Saved data entries
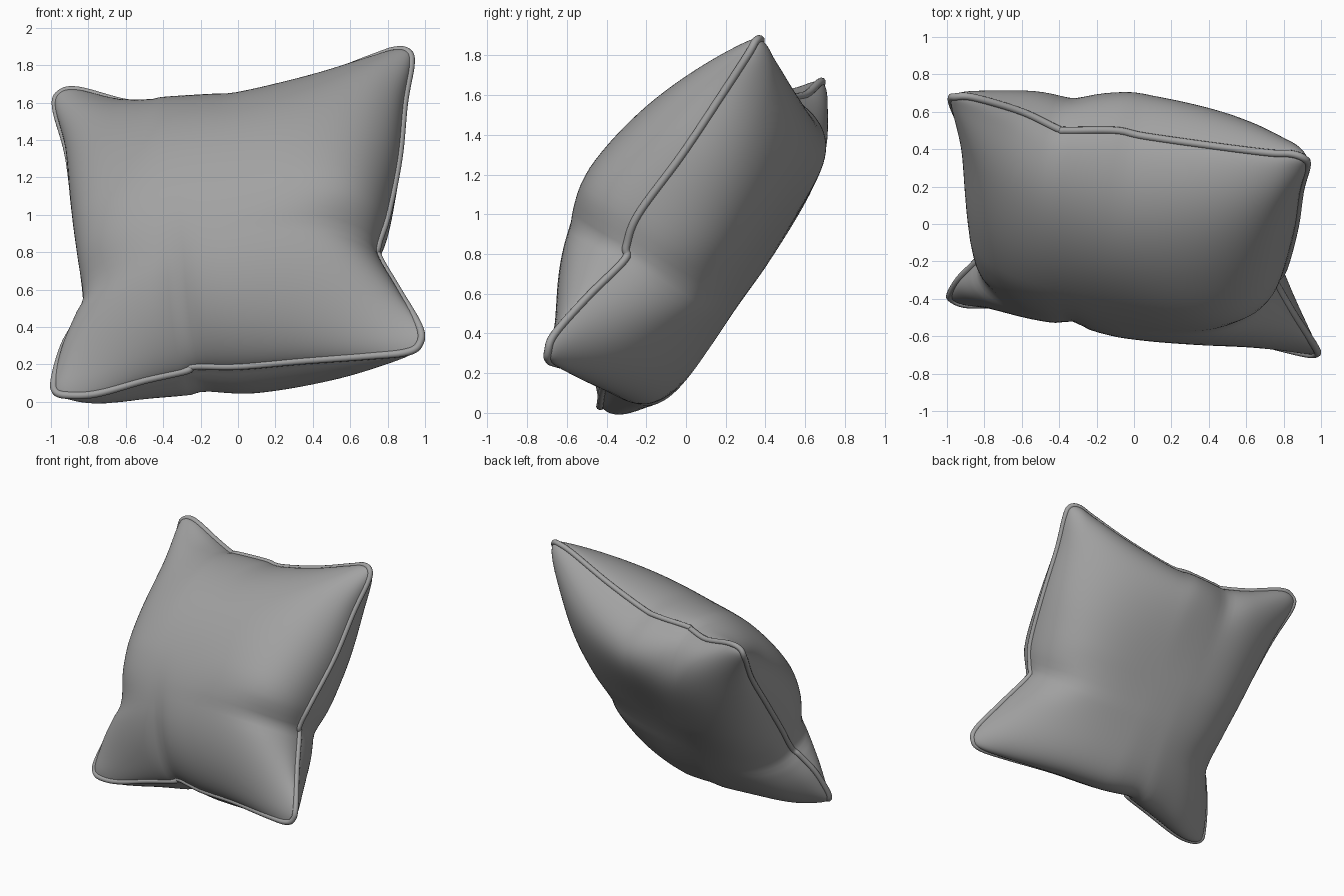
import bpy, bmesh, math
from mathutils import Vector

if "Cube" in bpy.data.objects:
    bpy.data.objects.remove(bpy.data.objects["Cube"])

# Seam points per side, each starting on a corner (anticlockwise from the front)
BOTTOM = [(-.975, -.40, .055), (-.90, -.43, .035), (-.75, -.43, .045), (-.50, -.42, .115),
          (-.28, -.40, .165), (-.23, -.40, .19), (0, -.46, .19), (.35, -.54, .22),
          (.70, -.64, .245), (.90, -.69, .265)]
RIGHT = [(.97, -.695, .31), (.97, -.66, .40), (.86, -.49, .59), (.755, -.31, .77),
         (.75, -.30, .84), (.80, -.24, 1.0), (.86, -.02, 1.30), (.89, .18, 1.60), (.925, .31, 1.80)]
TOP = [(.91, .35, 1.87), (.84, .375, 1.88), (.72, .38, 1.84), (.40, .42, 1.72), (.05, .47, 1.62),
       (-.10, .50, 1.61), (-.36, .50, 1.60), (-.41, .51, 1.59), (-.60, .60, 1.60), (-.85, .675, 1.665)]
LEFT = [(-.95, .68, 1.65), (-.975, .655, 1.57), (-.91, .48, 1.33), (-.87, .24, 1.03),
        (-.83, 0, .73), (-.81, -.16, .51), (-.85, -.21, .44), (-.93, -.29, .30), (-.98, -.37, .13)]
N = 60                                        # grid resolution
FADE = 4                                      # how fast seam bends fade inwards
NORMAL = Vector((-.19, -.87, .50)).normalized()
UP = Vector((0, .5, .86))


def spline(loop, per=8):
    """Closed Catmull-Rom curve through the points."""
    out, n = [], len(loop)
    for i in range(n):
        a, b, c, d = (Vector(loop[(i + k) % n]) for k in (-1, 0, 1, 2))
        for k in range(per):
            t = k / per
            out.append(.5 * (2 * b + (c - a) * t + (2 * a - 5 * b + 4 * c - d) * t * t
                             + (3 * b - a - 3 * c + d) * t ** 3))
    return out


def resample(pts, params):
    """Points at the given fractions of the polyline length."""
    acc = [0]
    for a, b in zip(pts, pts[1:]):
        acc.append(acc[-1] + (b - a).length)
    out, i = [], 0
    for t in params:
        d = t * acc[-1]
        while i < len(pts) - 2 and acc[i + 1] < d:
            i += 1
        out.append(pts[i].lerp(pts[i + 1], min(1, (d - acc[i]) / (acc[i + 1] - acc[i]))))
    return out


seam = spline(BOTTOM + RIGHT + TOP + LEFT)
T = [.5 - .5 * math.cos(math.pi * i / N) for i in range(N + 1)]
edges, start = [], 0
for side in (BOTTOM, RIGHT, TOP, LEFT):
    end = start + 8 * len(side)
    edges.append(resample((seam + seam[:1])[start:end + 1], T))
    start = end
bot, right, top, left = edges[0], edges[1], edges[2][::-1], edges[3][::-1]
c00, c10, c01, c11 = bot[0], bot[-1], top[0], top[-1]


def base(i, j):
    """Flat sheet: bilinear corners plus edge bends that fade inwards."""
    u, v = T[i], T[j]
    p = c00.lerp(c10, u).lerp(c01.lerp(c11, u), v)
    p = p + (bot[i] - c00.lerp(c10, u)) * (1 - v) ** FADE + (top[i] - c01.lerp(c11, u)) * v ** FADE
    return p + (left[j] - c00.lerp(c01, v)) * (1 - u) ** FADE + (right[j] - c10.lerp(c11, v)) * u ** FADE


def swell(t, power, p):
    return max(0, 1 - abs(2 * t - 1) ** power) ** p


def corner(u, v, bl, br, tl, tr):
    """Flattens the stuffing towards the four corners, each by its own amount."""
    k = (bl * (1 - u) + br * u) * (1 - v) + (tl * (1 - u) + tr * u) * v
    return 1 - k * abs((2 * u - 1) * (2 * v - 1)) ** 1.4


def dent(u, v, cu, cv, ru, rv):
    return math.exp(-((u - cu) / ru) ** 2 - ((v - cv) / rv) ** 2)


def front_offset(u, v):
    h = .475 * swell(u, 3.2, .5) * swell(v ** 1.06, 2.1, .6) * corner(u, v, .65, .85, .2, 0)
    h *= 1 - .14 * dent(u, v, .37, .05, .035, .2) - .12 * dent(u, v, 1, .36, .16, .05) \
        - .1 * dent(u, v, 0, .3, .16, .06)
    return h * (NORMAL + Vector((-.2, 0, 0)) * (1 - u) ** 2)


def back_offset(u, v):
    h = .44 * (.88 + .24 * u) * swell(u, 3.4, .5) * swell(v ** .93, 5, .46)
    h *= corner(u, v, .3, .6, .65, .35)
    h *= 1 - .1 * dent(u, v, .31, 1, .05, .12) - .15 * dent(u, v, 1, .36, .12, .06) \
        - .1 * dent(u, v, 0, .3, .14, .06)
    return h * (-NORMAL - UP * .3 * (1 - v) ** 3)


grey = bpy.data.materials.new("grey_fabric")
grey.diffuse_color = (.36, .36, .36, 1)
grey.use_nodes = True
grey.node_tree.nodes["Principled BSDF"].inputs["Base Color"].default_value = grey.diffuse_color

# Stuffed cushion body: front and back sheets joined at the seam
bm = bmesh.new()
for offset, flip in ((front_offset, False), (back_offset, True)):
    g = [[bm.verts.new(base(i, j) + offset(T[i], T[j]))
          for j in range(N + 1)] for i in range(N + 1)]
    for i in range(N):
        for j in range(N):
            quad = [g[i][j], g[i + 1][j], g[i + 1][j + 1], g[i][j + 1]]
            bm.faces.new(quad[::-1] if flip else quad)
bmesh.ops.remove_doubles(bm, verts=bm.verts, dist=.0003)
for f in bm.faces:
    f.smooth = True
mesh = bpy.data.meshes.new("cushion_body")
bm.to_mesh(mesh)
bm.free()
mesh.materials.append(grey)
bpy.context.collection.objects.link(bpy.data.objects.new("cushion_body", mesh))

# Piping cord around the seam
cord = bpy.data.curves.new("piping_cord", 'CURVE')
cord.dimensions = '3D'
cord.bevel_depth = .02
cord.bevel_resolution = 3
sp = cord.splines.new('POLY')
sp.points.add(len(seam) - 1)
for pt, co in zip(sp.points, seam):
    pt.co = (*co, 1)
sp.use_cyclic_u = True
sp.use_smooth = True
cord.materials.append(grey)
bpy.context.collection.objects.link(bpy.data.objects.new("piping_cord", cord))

▶ _Task to carry out_:
All of the data must be given again exactly, without the pictures.

▶ _Task answer_:
import bpy, bmesh, math
from mathutils import Vector

if "Cube" in bpy.data.objects:
    bpy.data.objects.remove(bpy.data.objects["Cube"])

# Seam points per side, each starting on a corner (anticlockwise from the front)
BOTTOM = [(-.975, -.40, .055), (-.90, -.43, .035), (-.75, -.43, .045), (-.50, -.42, .115),
          (-.28, -.40, .165), (-.23, -.40, .19), (0, -.46, .19), (.35, -.54, .22),
          (.70, -.64, .245), (.90, -.69, .265)]
RIGHT = [(.97, -.695, .31), (.97, -.66, .40), (.86, -.49, .59), (.755, -.31, .77),
         (.75, -.30, .84), (.80, -.24, 1.0), (.86, -.02, 1.30), (.89, .18, 1.60), (.925, .31, 1.80)]
TOP = [(.91, .35, 1.87), (.84, .375, 1.88), (.72, .38, 1.84), (.40, .42, 1.72), (.05, .47, 1.62),
       (-.10, .50, 1.61), (-.36, .50, 1.60), (-.41, .51, 1.59), (-.60, .60, 1.60), (-.85, .675, 1.665)]
LEFT = [(-.95, .68, 1.65), (-.975, .655, 1.57), (-.91, .48, 1.33), (-.87, .24, 1.03),
        (-.83, 0, .73), (-.81, -.16, .51), (-.85, -.21, .44), (-.93, -.29, .30), (-.98, -.37, .13)]
N = 60                                        # grid resolution
FADE = 4                                      # how fast seam bends fade inwards
NORMAL = Vector((-.19, -.87, .50)).normalized()
UP = Vector((0, .5, .86))


def spline(loop, per=8):
    """Closed Catmull-Rom curve through the points."""
    out, n = [], len(loop)
    for i in range(n):
        a, b, c, d = (Vector(loop[(i + k) % n]) for k in (-1, 0, 1, 2))
        for k in range(per):
            t = k / per
            out.append(.5 * (2 * b + (c - a) * t + (2 * a - 5 * b + 4 * c - d) * t * t
                             + (3 * b - a - 3 * c + d) * t ** 3))
    return out


def resample(pts, params):
    """Points at the given fractions of the polyline length."""
    acc = [0]
    for a, b in zip(pts, pts[1:]):
        acc.append(acc[-1] + (b - a).length)
    out, i = [], 0
    for t in params:
        d = t * acc[-1]
        while i < len(pts) - 2 and acc[i + 1] < d:
            i += 1
        out.append(pts[i].lerp(pts[i + 1], min(1, (d - acc[i]) / (acc[i + 1] - acc[i]))))
    return out


seam = spline(BOTTOM + RIGHT + TOP + LEFT)
T = [.5 - .5 * math.cos(math.pi * i / N) for i in range(N + 1)]
edges, start = [], 0
for side in (BOTTOM, RIGHT, TOP, LEFT):
    end = start + 8 * len(side)
    edges.append(resample((seam + seam[:1])[start:end + 1], T))
    start = end
bot, right, top, left = edges[0], edges[1], edges[2][::-1], edges[3][::-1]
c00, c10, c01, c11 = bot[0], bot[-1], top[0], top[-1]


def base(i, j):
    """Flat sheet: bilinear corners plus edge bends that fade inwards."""
    u, v = T[i], T[j]
    p = c00.lerp(c10, u).lerp(c01.lerp(c11, u), v)
    p = p + (bot[i] - c00.lerp(c10, u)) * (1 - v) ** FADE + (top[i] - c01.lerp(c11, u)) * v ** FADE
    return p + (left[j] - c00.lerp(c01, v)) * (1 - u) ** FADE + (right[j] - c10.lerp(c11, v)) * u ** FADE


def swell(t, power, p):
    return max(0, 1 - abs(2 * t - 1) ** power) ** p


def corner(u, v, bl, br, tl, tr):
    """Flattens the stuffing towards the four corners, each by its own amount."""
    k = (bl * (1 - u) + br * u) * (1 - v) + (tl * (1 - u) + tr * u) * v
    return 1 - k * abs((2 * u - 1) * (2 * v - 1)) ** 1.4


def dent(u, v, cu, cv, ru, rv):
    return math.exp(-((u - cu) / ru) ** 2 - ((v - cv) / rv) ** 2)


def front_offset(u, v):
    h = .475 * swell(u, 3.2, .5) * swell(v ** 1.06, 2.1, .6) * corner(u, v, .65, .85, .2, 0)
    h *= 1 - .14 * dent(u, v, .37, .05, .035, .2) - .12 * dent(u, v, 1, .36, .16, .05) \
        - .1 * dent(u, v, 0, .3, .16, .06)
    return h * (NORMAL + Vector((-.2, 0, 0)) * (1 - u) ** 2)


def back_offset(u, v):
    h = .44 * (.88 + .24 * u) * swell(u, 3.4, .5) * swell(v ** .93, 5, .46)
    h *= corner(u, v, .3, .6, .65, .35)
    h *= 1 - .1 * dent(u, v, .31, 1, .05, .12) - .15 * dent(u, v, 1, .36, .12, .06) \
        - .1 * dent(u, v, 0, .3, .14, .06)
    return h * (-NORMAL - UP * .3 * (1 - v) ** 3)


grey = bpy.data.materials.new("grey_fabric")
grey.diffuse_color = (.36, .36, .36, 1)
grey.use_nodes = True
grey.node_tree.nodes["Principled BSDF"].inputs["Base Color"].default_value = grey.diffuse_color

# Stuffed cushion body: front and back sheets joined at the seam
bm = bmesh.new()
for offset, flip in ((front_offset, False), (back_offset, True)):
    g = [[bm.verts.new(base(i, j) + offset(T[i], T[j]))
          for j in range(N + 1)] for i in range(N + 1)]
    for i in range(N):
        for j in range(N):
            quad = [g[i][j], g[i + 1][j], g[i + 1][j + 1], g[i][j + 1]]
            bm.faces.new(quad[::-1] if flip else quad)
bmesh.ops.remove_doubles(bm, verts=bm.verts, dist=.0003)
for f in bm.faces:
    f.smooth = True
mesh = bpy.data.meshes.new("cushion_body")
bm.to_mesh(mesh)
bm.free()
mesh.materials.append(grey)
bpy.context.collection.objects.link(bpy.data.objects.new("cushion_body", mesh))

# Piping cord around the seam
cord = bpy.data.curves.new("piping_cord", 'CURVE')
cord.dimensions = '3D'
cord.bevel_depth = .02
cord.bevel_resolution = 3
sp = cord.splines.new('POLY')
sp.points.add(len(seam) - 1)
for pt, co in zip(sp.points, seam):
    pt.co = (*co, 1)
sp.use_cyclic_u = True
sp.use_smooth = True
cord.materials.append(grey)
bpy.context.collection.objects.link(bpy.data.objects.new("piping_cord", cord))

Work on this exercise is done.